▸ **How to complete this task**
Repeat word for word the opening stretch of the entries, from the first line through the line containing "bpy.context.collection.objects.link(ob)".

(Records from a data source)
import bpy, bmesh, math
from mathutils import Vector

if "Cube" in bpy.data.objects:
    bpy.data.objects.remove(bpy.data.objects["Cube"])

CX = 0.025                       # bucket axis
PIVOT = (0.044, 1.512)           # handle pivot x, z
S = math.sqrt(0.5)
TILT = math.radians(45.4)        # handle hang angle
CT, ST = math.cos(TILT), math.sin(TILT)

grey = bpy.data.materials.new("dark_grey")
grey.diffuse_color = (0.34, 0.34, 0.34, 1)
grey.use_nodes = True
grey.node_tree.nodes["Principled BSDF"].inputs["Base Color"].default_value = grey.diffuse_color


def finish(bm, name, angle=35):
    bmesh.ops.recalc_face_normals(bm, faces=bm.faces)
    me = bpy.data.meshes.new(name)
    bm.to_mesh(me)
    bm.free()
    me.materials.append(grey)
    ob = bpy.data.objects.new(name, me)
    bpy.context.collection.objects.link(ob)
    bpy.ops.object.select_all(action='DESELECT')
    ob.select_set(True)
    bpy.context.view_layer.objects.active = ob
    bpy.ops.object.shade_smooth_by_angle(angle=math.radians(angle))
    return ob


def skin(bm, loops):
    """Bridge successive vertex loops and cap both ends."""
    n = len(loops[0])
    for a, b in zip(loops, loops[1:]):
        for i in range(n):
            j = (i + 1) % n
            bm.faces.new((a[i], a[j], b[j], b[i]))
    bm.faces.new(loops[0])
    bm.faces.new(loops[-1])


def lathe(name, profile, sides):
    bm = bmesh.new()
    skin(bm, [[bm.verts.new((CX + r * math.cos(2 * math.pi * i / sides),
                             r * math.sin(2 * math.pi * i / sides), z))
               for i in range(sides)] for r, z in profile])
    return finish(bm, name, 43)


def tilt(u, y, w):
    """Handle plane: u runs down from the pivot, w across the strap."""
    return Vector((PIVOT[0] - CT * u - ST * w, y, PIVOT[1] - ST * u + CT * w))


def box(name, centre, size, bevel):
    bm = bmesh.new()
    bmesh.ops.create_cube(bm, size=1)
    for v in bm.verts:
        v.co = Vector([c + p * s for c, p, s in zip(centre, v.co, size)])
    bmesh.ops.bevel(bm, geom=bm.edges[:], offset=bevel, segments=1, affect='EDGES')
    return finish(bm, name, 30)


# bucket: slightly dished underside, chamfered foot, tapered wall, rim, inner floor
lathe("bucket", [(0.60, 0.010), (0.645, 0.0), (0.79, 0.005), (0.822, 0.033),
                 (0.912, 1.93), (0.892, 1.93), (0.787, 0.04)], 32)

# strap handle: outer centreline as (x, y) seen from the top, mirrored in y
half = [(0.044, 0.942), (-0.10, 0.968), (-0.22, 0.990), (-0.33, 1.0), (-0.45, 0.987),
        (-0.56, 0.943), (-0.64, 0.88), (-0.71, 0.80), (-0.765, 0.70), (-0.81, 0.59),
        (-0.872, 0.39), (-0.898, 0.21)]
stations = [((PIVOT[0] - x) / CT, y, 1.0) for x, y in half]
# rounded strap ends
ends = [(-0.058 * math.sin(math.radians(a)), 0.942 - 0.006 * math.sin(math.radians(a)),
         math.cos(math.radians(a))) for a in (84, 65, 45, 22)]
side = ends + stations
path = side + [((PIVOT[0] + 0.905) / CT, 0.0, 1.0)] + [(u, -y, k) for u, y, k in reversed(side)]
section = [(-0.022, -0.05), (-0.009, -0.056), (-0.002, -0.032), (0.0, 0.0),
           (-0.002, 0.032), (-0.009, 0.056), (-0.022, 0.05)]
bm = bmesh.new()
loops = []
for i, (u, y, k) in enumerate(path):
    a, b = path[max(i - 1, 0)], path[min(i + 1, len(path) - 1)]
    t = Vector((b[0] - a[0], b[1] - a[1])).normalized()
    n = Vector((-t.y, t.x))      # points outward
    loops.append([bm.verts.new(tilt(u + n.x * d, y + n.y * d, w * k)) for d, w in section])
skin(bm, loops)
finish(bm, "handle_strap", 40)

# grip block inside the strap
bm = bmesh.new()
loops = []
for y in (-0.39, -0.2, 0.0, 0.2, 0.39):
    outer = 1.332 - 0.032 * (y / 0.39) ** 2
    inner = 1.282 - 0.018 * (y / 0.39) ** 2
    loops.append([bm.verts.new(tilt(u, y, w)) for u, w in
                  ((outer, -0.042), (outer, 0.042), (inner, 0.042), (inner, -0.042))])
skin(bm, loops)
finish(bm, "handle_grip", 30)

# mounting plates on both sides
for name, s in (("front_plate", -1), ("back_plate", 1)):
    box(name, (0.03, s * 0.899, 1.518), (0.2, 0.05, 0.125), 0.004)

▸ **Solution below**
import bpy, bmesh, math
from mathutils import Vector

if "Cube" in bpy.data.objects:
    bpy.data.objects.remove(bpy.data.objects["Cube"])

CX = 0.025                       # bucket axis
PIVOT = (0.044, 1.512)           # handle pivot x, z
S = math.sqrt(0.5)
TILT = math.radians(45.4)        # handle hang angle
CT, ST = math.cos(TILT), math.sin(TILT)

grey = bpy.data.materials.new("dark_grey")
grey.diffuse_color = (0.34, 0.34, 0.34, 1)
grey.use_nodes = True
grey.node_tree.nodes["Principled BSDF"].inputs["Base Color"].default_value = grey.diffuse_color


def finish(bm, name, angle=35):
    bmesh.ops.recalc_face_normals(bm, faces=bm.faces)
    me = bpy.data.meshes.new(name)
    bm.to_mesh(me)
    bm.free()
    me.materials.append(grey)
    ob = bpy.data.objects.new(name, me)
    bpy.context.collection.objects.link(ob)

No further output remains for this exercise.